Here, they’ll dig deeper into your pricing to make sure your solution is within budget. Plus, they may want more information about the results they can expect—perhaps social proof like customer reviews, video testimonials, or social media posts.
Since shoppers in this stage of the sales funnel are ready to make a purchase, it might be worth engaging them one-on-one. Chatting directly with prospects instead of relying on automations can help you stand out and form a human connection that seals the deal.
Here are some tools to move prospects through the third sales funnel stage:
Case studies. Write in-depth case studies about how your product or service has helped existing customers, including direct quotes from clients when possible. Share these on a dedicated part of your website.
Live demos. Prompt your prospect to schedule a video call with you or a sales rep, during which you can tailor a live demo to their needs, answer their questions, and provide a consultation.
- Responding to Yelp reviews. Add or claim your Yelp Business Page to respond to reviews in a timely, professional manner so your prospects know you’re always listening to their feedback and care about their experience. In fact, in a recent survey, 88% of respondents said they are more likely to look past a negative review if they see that the business has responded to it and adequately addressed the issue.
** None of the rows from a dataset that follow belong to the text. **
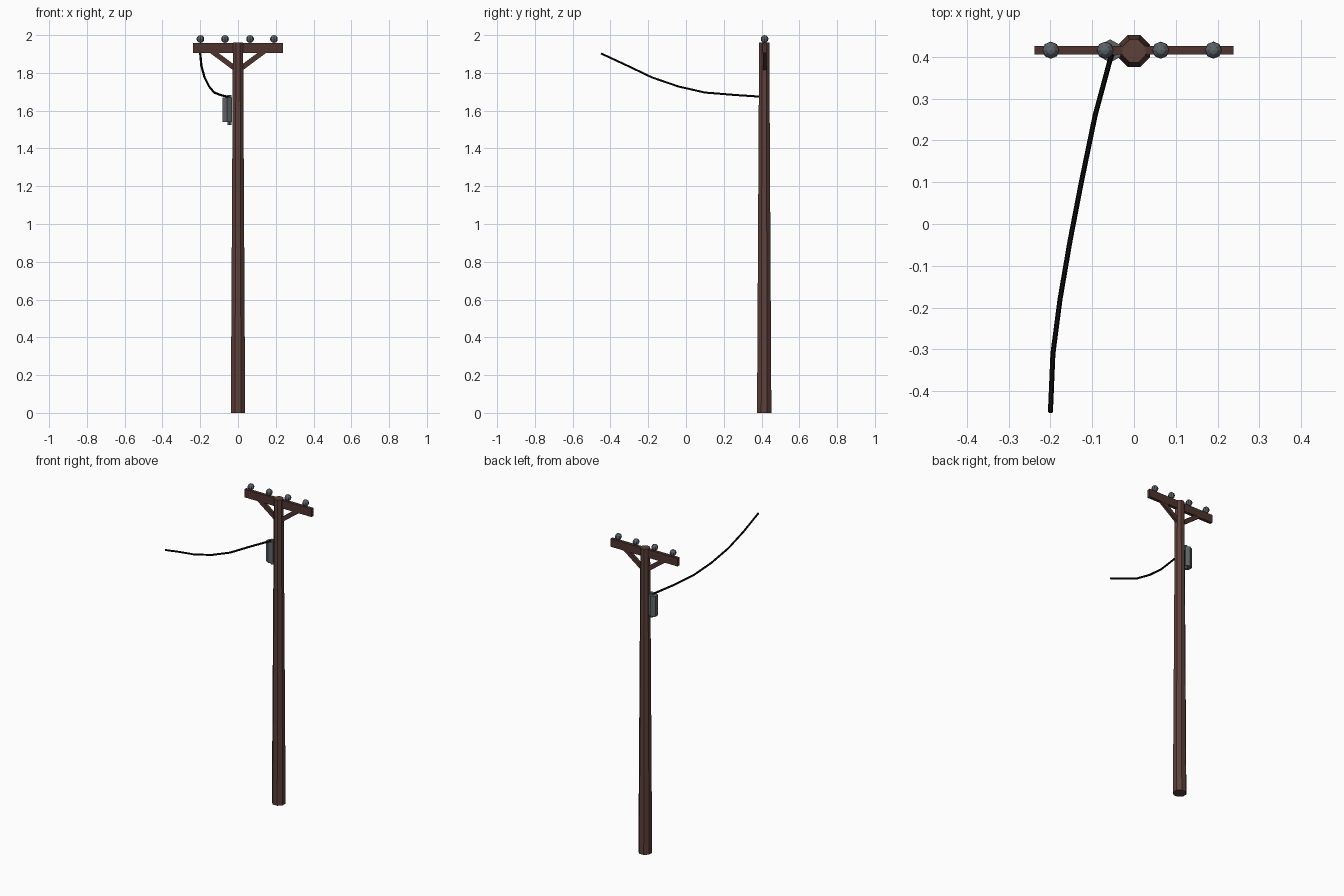
import bpy, math
from mathutils import Vector

if "Cube" in bpy.data.objects:
    bpy.data.objects.remove(bpy.data.objects["Cube"])

PY = 0.414  # pole centre in y


def material(name, rgb):
    m = bpy.data.materials.new(name)
    m.diffuse_color = (*rgb, 1)
    m.use_nodes = True
    m.node_tree.nodes["Principled BSDF"].inputs["Base Color"].default_value = m.diffuse_color
    return m


WOOD = material("pole brown", (0.109, 0.051, 0.042))
DARK_WOOD = material("dark brown", (0.076, 0.034, 0.028))
GREY = material("insulator grey", (0.105, 0.125, 0.135))
STEEL = material("transformer grey", (0.115, 0.130, 0.135))
BLACK = material("cable black", (0.003, 0.003, 0.003))


def finish(name, mat):
    ob = bpy.context.object
    ob.name = name
    ob.data.materials.append(mat)
    return ob


def cylinder(name, mat, x, y, z0, z1, r0, r1, sides, turn):
    bpy.ops.mesh.primitive_cone_add(vertices=sides, radius1=r0, radius2=r1, depth=z1 - z0,
                                    location=(x, y, (z0 + z1) / 2), rotation=(0, 0, turn))
    return finish(name, mat)


def box(name, mat, loc, size, tilt=0):
    bpy.ops.mesh.primitive_cube_add(size=1, location=loc, rotation=(0, tilt, 0))
    ob = finish(name, mat)
    ob.scale = size
    return ob


# Tapered octagonal pole, flats facing the axes
k = 1 / math.cos(math.pi / 8)
pole = cylinder("pole", WOOD, 0, PY, 0, 1.96, 0.038 * k, 0.027 * k, 8, math.pi / 8)

# Crossarm
box("crossarm", DARK_WOOD, (0, PY + 0.002, 1.931), (0.476, 0.02, 0.052))

# Diagonal braces below the crossarm
for side, label in ((-1, "left"), (1, "right")):
    a = Vector((0, PY + 0.002, 1.812))
    b = Vector((side * 0.148, PY + 0.002, 1.922))
    d = b - a
    box(label + "_brace", DARK_WOOD, (a + b) / 2, (d.length, 0.018, 0.027),
        -math.atan2(d.z, d.x))

# Round insulators along the crossarm
for i, x in enumerate((-0.199, -0.069, 0.064, 0.190)):
    bpy.ops.mesh.primitive_uv_sphere_add(segments=8, ring_count=6, radius=0.0205,
                                         location=(x, PY + 0.002, 1.9795))
    finish(f"insulator_{i + 1}", GREY)

# Transformer can with its through-rod
cylinder("transformer", STEEL, -0.057, PY, 1.54, 1.67, 0.028, 0.028, 6, 0)
cylinder("transformer_rod", STEEL, -0.045, PY, 1.525, 1.682, 0.012, 0.012, 6, 0)

# Sagging cable
path = [(-0.200, -0.450, 1.903), (-0.194, -0.310, 1.838), (-0.177, -0.180, 1.776),
        (-0.153, -0.040, 1.728), (-0.126, 0.100, 1.696), (-0.093, 0.260, 1.683),
        (-0.052, 0.412, 1.673)]
curve = bpy.data.curves.new("cable", "CURVE")
curve.dimensions = "3D"
curve.bevel_depth = 0.006
curve.bevel_resolution = 1
curve.use_fill_caps = True
spline = curve.splines.new("POLY")
spline.points.add(len(path) - 1)
for p, co in zip(spline.points, path):
    p.co = (*co, 1)
cable = bpy.data.objects.new("cable", curve)
bpy.context.collection.objects.link(cable)
bpy.ops.object.select_all(action="DESELECT")
cable.select_set(True)
bpy.context.view_layer.objects.active = cable
bpy.ops.object.convert(target="MESH")
finish("cable", BLACK)
for p in bpy.context.object.data.polygons:
    p.use_smooth = False
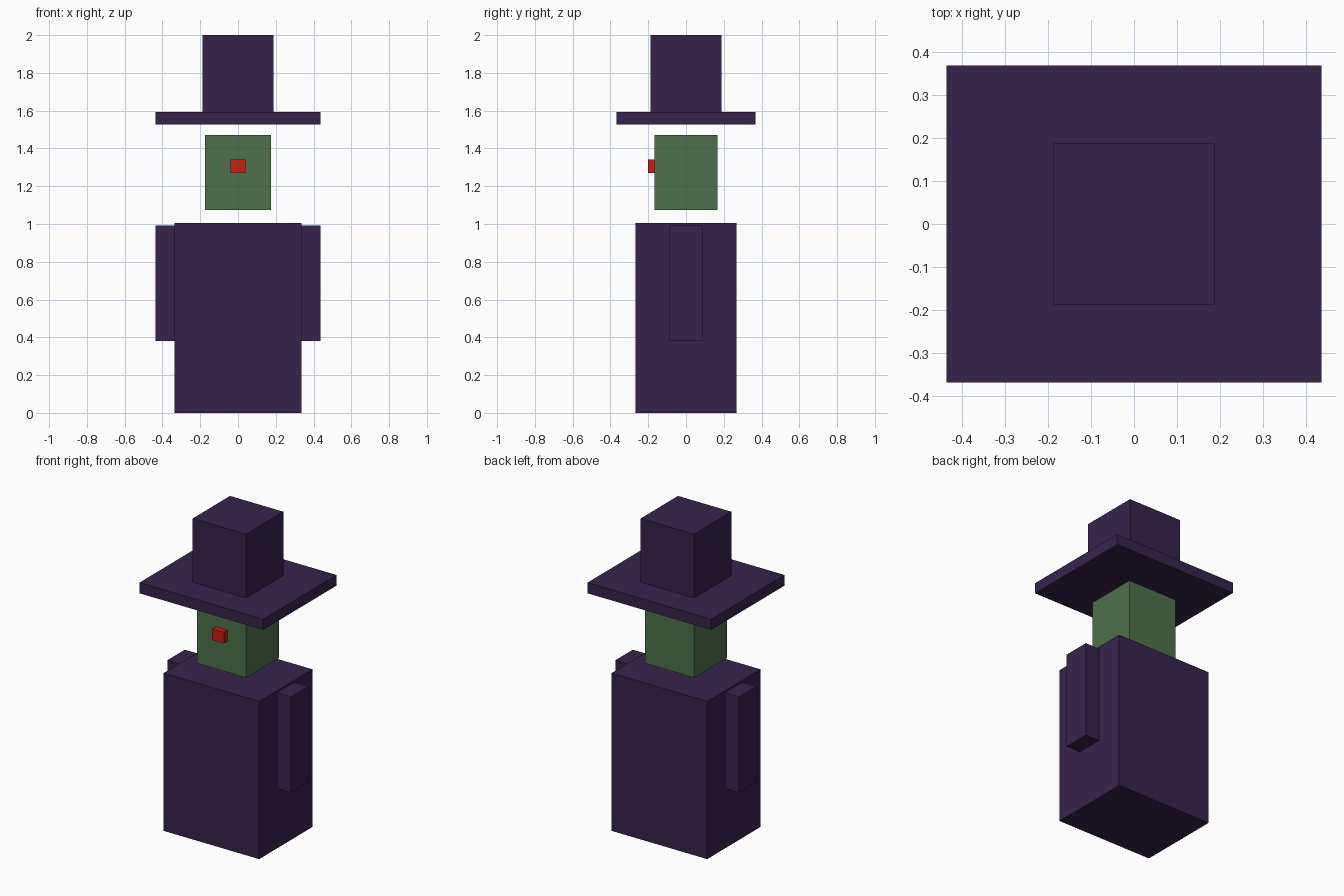
import bpy
import bmesh

if "Cube" in bpy.data.objects:
    bpy.data.objects.remove(bpy.data.objects["Cube"])


def make_material(name, rgb):
    mat = bpy.data.materials.new(name)
    mat.diffuse_color = (*rgb, 1.0)
    mat.use_nodes = True
    mat.node_tree.nodes["Principled BSDF"].inputs["Base Color"].default_value = mat.diffuse_color
    return mat


purple = make_material("dark purple", (0.037, 0.017, 0.072))
green = make_material("moss green", (0.078, 0.160, 0.072))
red = make_material("red", (0.58, 0.014, 0.007))


def box(name, x, y, z, mat):
    """Box spanning the (min, max) range given for each axis."""
    bm = bmesh.new()
    bmesh.ops.create_cube(bm, size=1.0)
    for v in bm.verts:
        v.co = [r[0] if c < 0 else r[1] for c, r in zip(v.co, (x, y, z))]
    mesh = bpy.data.meshes.new(name)
    bm.to_mesh(mesh)
    bm.free()
    mesh.materials.append(mat)
    obj = bpy.data.objects.new(name, mesh)
    bpy.context.collection.objects.link(obj)
    return obj


# Body block
box("body", (-0.337, 0.337), (-0.268, 0.268), (0.0, 1.005), purple)

# Arms, one on each side of the body
box("right_arm", (0.337, 0.436), (-0.087, 0.087), (0.38, 0.992), purple)
box("left_arm", (-0.436, -0.337), (-0.087, 0.087), (0.38, 0.992), purple)

# Head floating above the body, with a nose on the front
box("head", (-0.174, 0.174), (-0.166, 0.166), (1.073, 1.472), green)
box("nose", (-0.041, 0.041), (-0.202, -0.166), (1.27, 1.341), red)

# Hat: wide thin brim and a square crown
box("hat_brim", (-0.436, 0.436), (-0.369, 0.369), (1.526, 1.594), purple)
box("hat_crown", (-0.188, 0.188), (-0.188, 0.188), (1.594, 2.0), purple)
When leads get to the very bottom of the funnel, they’re nearing the end of the buying process. They’ll either become paying customers or take their business elsewhere. However, just because prospects make it through your sales funnel doesn’t mean your work is done.
If your prospect becomes a client, you’ve achieved a successful conversion, yet you still need to nurture the customer relationship to ensure they’re satisfied with your product or service. This is key to customer retention, which occurs when clients become loyal, repeat buyers. Nurturing can involve calls, surveys, emails with product tips, and more.
If your prospect walks away, you can still regularly follow up with them via email newsletters, sales promotion texts, and other touchpoints to keep your brand in their minds.
Benefits of honing your sales funnel
Whether you own a brick-and-mortar business or run an ecommerce store, creating your own tailored sales funnel can help optimize your marketing and sales tactics over time.
A sales funnel creates a path to conversions. Instead of working with your prospects blindly, you can hit checkpoints—like completing a one-on-one call in the decision stage—to get one step closer to a sale.
Naturally, a sales funnel can be a powerful tool when you’re aiming to boost your conversion rate (a metric that demonstrates the percentage of leads that ultimately make a purchase).
As you become consistent with your sales funnel strategies, you’ll notice trends about what’s working at different stages of your sales funnel and what’s not. For instance, if you notice prospects dropping off before the decision stage, you’ll know you need to make your brand and solution more enticing while they’re in the interest stage.
Move leads through your sales funnel
A sales funnel is a tangible representation of your customer journey, which you can customize to fit your business. When you understand how shoppers move toward a purchasing decision and turn into leads and clients, you’ll be able to implement the most effective strategies to persuade buyers at different stages.
Try these small business marketing tips for more ideas you can include at the top of your funnel.